For the material below, return exactly the lines starting at the line containing "ob = bpy.data.objects.new(name, me)" and ending at the line containing "return finish(name, bm, [mat])", both ends included, and no others.

• • • • • • •

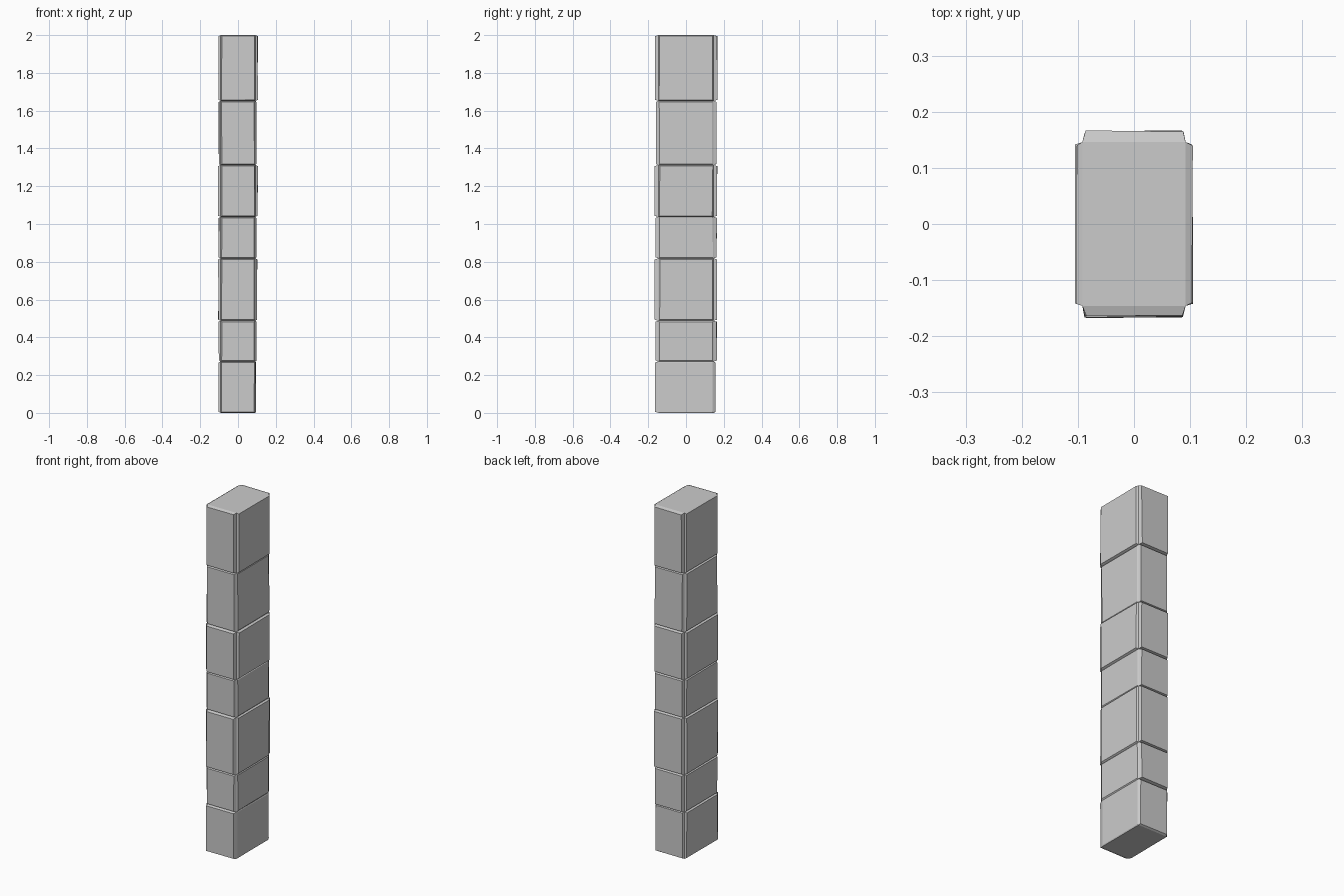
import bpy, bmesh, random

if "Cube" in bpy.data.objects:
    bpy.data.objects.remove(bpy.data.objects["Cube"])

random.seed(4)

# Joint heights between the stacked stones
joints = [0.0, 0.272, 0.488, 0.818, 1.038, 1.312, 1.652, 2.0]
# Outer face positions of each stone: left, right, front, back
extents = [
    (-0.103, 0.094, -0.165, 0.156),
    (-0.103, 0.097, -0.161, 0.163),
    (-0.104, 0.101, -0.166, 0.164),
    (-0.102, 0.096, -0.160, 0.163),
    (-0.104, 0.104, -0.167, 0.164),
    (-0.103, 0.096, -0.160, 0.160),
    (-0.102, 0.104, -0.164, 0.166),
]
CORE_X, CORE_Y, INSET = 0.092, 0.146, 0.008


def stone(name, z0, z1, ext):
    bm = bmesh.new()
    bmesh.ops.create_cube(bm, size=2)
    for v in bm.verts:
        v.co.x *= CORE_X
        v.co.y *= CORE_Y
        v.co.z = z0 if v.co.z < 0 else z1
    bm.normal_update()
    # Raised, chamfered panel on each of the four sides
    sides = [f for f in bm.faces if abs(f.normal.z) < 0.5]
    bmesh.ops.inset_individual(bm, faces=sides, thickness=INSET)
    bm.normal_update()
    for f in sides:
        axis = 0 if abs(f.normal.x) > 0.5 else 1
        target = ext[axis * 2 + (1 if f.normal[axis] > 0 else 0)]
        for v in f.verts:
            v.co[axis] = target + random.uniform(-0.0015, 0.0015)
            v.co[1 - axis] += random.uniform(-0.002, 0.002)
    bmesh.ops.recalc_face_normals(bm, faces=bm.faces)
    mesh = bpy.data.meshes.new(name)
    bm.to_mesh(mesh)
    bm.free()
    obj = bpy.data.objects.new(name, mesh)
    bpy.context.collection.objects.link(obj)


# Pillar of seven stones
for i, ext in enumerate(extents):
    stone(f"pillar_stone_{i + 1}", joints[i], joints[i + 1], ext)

• • • • • • •

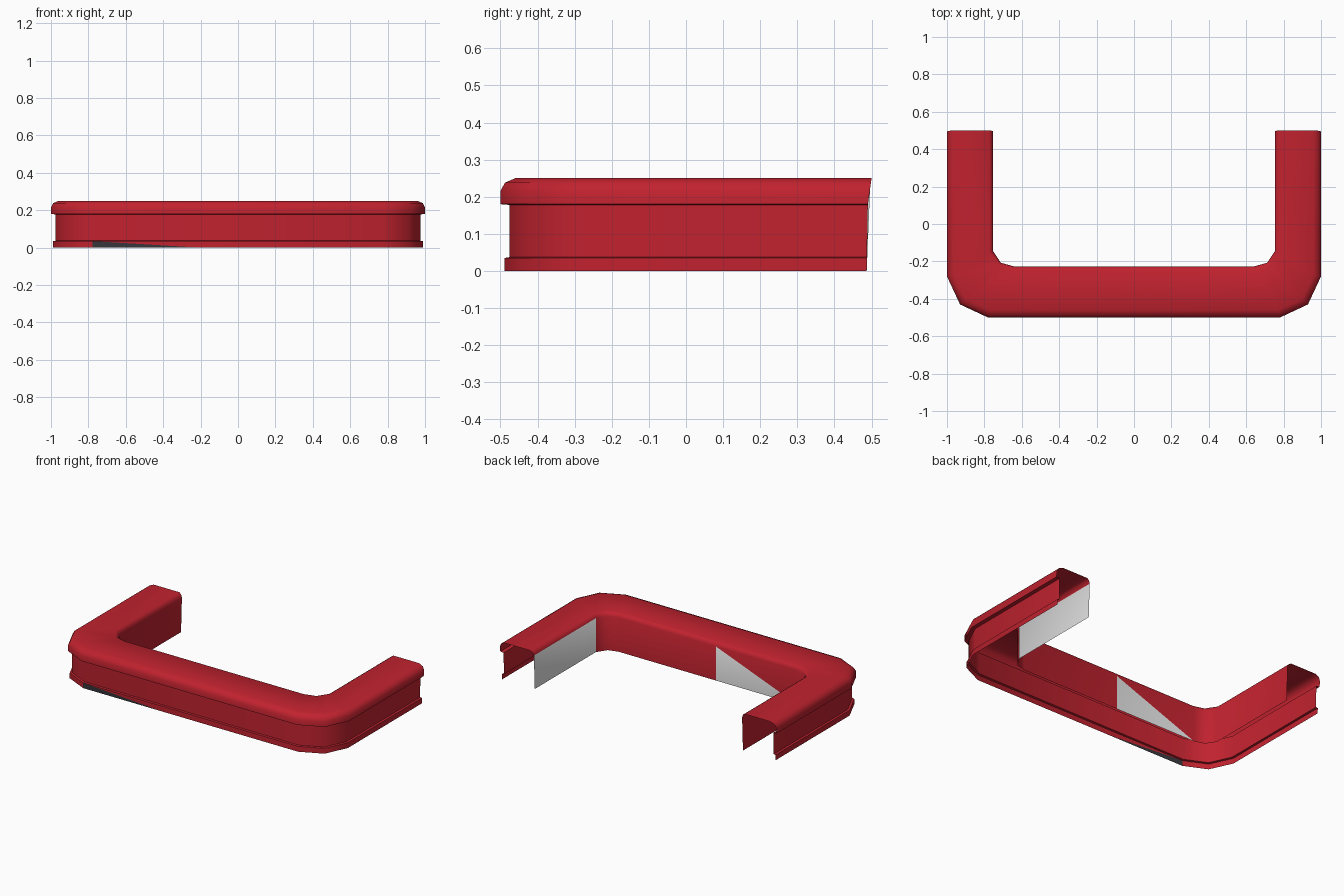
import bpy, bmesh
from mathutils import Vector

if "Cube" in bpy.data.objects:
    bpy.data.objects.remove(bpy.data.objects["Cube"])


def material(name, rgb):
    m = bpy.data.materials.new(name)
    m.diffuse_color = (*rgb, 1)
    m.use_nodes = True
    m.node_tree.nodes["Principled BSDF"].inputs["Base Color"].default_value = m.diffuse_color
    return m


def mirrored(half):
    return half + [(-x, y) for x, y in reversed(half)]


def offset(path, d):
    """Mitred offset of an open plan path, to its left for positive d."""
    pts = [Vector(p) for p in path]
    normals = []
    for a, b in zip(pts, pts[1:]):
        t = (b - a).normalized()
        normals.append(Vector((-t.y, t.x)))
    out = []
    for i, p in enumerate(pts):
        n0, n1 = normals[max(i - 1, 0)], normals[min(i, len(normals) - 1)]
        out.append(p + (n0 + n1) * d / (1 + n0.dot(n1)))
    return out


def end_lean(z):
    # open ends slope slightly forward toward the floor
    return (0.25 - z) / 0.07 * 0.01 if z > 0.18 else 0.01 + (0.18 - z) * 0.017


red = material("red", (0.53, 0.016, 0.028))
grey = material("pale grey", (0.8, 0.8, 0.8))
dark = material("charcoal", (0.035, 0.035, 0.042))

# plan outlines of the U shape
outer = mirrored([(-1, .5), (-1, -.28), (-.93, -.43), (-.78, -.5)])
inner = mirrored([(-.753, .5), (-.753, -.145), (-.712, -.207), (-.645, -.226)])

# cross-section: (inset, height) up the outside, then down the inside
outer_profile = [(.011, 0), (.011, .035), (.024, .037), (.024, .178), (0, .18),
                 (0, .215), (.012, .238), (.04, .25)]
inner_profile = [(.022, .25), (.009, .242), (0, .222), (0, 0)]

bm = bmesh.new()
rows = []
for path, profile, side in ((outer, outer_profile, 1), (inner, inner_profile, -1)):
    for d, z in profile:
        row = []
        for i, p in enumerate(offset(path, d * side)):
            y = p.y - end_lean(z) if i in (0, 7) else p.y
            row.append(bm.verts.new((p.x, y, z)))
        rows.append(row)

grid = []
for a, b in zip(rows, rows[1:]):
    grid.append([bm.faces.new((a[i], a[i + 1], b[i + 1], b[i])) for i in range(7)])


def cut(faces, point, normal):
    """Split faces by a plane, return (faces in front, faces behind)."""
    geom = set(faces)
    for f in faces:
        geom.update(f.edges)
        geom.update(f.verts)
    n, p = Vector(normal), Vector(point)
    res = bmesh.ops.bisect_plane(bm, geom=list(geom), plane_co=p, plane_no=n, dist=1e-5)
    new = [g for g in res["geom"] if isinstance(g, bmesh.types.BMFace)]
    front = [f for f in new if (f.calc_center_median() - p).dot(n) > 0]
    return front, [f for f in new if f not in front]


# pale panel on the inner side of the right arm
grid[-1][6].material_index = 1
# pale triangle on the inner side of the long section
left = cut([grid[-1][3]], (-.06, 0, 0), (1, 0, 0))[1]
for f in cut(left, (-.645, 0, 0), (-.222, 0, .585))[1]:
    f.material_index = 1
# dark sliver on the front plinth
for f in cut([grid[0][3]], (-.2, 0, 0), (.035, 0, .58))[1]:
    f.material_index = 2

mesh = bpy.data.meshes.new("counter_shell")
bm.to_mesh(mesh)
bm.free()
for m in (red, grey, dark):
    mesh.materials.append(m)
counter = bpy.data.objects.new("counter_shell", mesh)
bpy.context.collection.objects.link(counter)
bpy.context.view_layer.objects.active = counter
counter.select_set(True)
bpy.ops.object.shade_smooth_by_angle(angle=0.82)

• • • • • • •

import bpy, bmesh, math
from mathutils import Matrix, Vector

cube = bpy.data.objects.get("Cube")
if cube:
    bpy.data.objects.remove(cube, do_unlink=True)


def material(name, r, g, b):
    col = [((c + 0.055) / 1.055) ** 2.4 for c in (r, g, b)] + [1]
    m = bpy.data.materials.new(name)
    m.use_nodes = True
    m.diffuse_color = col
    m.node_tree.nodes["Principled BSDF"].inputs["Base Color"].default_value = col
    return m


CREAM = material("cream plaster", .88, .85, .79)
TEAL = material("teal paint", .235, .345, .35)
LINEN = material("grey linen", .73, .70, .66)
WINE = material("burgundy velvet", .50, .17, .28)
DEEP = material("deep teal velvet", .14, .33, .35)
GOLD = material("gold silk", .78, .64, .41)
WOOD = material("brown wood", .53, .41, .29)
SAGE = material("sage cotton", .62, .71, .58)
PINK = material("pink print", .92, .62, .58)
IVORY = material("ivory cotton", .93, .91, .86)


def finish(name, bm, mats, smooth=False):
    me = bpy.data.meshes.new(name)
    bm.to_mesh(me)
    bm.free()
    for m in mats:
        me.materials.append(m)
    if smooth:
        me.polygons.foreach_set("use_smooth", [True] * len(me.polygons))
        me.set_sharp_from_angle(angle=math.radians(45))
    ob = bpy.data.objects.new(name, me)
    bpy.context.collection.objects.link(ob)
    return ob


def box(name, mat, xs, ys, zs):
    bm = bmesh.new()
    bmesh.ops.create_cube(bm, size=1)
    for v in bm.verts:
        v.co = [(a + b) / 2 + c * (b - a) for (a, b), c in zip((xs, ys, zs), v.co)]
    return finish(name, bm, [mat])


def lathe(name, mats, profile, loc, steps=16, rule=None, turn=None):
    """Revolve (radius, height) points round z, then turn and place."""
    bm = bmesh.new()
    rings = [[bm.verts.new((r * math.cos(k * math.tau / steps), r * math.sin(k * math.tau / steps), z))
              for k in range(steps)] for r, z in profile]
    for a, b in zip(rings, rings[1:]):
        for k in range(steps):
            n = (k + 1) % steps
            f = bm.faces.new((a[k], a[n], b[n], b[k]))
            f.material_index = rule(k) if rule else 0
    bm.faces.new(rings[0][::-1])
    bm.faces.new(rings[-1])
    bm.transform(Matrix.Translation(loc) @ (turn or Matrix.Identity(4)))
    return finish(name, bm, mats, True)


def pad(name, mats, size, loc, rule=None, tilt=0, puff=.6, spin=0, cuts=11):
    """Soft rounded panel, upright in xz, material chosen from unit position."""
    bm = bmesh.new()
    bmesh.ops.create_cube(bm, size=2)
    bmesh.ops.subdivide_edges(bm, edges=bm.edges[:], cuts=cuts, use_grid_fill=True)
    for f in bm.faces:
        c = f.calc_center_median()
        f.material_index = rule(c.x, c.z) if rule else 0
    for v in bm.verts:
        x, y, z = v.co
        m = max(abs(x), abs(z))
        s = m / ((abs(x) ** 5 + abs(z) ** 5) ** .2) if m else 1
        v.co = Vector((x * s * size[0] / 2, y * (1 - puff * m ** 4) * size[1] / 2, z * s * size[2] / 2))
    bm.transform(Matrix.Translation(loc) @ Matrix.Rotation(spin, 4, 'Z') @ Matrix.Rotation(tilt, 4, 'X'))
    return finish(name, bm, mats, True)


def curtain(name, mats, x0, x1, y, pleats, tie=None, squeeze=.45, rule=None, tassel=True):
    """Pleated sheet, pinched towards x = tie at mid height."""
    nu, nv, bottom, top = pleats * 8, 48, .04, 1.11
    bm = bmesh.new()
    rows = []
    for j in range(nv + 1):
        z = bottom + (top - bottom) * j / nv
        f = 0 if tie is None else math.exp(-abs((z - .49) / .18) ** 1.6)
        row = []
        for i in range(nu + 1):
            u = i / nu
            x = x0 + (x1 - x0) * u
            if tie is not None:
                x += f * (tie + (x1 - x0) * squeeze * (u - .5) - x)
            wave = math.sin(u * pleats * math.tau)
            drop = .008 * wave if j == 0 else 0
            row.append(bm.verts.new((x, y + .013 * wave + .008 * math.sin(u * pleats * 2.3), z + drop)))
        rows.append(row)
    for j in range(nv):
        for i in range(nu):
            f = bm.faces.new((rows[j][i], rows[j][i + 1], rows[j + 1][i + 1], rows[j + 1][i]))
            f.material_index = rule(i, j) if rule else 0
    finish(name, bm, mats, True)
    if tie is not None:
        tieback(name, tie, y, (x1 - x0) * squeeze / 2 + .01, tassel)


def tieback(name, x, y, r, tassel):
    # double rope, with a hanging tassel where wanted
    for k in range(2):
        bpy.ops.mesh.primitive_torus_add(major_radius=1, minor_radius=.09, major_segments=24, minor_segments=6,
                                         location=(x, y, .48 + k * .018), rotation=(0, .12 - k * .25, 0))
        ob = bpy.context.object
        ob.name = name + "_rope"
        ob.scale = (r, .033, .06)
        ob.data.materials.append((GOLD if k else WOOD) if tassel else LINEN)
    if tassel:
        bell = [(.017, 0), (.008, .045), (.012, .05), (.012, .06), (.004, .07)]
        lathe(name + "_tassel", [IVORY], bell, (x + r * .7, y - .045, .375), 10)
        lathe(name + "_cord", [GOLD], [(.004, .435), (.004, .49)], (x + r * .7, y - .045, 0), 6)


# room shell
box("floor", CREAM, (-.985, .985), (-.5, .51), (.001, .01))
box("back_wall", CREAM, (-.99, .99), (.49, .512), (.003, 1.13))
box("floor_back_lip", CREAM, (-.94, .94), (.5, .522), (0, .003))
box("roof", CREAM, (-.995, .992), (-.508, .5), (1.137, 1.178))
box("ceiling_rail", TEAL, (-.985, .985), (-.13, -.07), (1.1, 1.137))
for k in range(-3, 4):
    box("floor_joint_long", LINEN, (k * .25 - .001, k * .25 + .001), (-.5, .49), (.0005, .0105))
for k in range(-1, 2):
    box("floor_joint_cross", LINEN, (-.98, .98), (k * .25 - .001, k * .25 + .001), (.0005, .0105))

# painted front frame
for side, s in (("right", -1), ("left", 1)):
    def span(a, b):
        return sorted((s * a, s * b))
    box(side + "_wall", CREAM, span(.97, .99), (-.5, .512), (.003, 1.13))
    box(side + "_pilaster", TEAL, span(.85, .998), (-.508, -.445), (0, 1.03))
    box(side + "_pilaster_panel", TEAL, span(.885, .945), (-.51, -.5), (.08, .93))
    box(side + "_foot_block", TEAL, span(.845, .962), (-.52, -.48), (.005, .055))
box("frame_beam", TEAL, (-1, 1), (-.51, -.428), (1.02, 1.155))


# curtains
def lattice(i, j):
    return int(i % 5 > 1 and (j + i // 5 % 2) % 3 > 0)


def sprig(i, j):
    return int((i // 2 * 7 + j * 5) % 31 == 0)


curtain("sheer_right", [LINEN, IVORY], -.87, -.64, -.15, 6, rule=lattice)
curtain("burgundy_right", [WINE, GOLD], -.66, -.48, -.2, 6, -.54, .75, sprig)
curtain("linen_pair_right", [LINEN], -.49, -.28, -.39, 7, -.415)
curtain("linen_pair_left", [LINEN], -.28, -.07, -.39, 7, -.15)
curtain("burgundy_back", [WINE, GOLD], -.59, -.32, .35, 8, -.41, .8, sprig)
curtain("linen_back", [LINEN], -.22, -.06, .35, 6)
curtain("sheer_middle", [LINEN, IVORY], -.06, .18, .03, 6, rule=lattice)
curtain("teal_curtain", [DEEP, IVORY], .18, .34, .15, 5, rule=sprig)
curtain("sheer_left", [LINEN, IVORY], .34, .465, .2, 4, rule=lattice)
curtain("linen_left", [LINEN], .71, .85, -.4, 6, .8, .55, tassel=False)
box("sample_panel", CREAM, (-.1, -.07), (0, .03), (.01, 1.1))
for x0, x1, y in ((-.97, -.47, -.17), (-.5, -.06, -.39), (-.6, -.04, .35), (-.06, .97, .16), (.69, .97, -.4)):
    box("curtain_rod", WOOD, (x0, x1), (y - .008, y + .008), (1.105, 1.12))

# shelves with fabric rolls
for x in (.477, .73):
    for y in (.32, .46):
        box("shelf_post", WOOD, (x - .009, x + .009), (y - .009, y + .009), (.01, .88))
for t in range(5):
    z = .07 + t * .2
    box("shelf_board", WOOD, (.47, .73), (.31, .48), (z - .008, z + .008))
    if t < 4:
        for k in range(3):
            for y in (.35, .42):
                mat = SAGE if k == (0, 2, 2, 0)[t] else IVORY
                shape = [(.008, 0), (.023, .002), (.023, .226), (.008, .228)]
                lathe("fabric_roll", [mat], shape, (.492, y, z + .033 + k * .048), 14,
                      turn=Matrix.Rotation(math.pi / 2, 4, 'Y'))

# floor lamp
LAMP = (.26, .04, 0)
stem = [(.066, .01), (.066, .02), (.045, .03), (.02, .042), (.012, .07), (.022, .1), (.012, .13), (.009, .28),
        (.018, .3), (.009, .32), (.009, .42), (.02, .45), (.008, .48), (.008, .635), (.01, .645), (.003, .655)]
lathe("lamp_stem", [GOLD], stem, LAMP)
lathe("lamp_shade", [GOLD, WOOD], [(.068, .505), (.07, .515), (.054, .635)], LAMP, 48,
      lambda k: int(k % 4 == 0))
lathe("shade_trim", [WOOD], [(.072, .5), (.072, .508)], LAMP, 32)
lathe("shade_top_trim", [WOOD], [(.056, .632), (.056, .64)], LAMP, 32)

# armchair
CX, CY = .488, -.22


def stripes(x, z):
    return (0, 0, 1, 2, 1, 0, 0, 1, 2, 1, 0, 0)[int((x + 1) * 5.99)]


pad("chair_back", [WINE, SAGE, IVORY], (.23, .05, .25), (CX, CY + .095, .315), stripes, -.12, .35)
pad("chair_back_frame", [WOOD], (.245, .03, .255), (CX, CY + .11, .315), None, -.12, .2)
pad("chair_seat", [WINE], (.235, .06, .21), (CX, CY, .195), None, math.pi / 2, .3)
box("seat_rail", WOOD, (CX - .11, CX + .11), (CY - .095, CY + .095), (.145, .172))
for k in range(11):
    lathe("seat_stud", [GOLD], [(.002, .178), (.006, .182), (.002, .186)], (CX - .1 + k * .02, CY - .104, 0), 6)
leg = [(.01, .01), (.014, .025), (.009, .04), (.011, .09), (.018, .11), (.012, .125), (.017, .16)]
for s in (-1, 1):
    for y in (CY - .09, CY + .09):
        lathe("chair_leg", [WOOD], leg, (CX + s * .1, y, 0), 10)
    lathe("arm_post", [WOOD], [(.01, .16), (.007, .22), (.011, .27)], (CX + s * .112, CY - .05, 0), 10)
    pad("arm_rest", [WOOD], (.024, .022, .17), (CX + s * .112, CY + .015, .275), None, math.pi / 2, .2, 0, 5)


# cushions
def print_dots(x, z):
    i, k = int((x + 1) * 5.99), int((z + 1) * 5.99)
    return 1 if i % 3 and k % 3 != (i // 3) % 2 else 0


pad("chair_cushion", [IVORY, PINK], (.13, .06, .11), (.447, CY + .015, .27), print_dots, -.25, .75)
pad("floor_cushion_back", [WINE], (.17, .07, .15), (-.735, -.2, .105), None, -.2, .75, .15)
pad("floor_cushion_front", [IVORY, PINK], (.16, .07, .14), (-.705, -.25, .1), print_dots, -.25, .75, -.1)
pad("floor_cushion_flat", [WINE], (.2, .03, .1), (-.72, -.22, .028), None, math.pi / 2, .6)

• • • • • • •

Answer box
    ob = bpy.data.objects.new(name, me)
    bpy.context.collection.objects.link(ob)
    return ob


def box(name, mat, xs, ys, zs):
    bm = bmesh.new()
    bmesh.ops.create_cube(bm, size=1)
    for v in bm.verts:
        v.co = [(a + b) / 2 + c * (b - a) for (a, b), c in zip((xs, ys, zs), v.co)]
    return finish(name, bm, [mat])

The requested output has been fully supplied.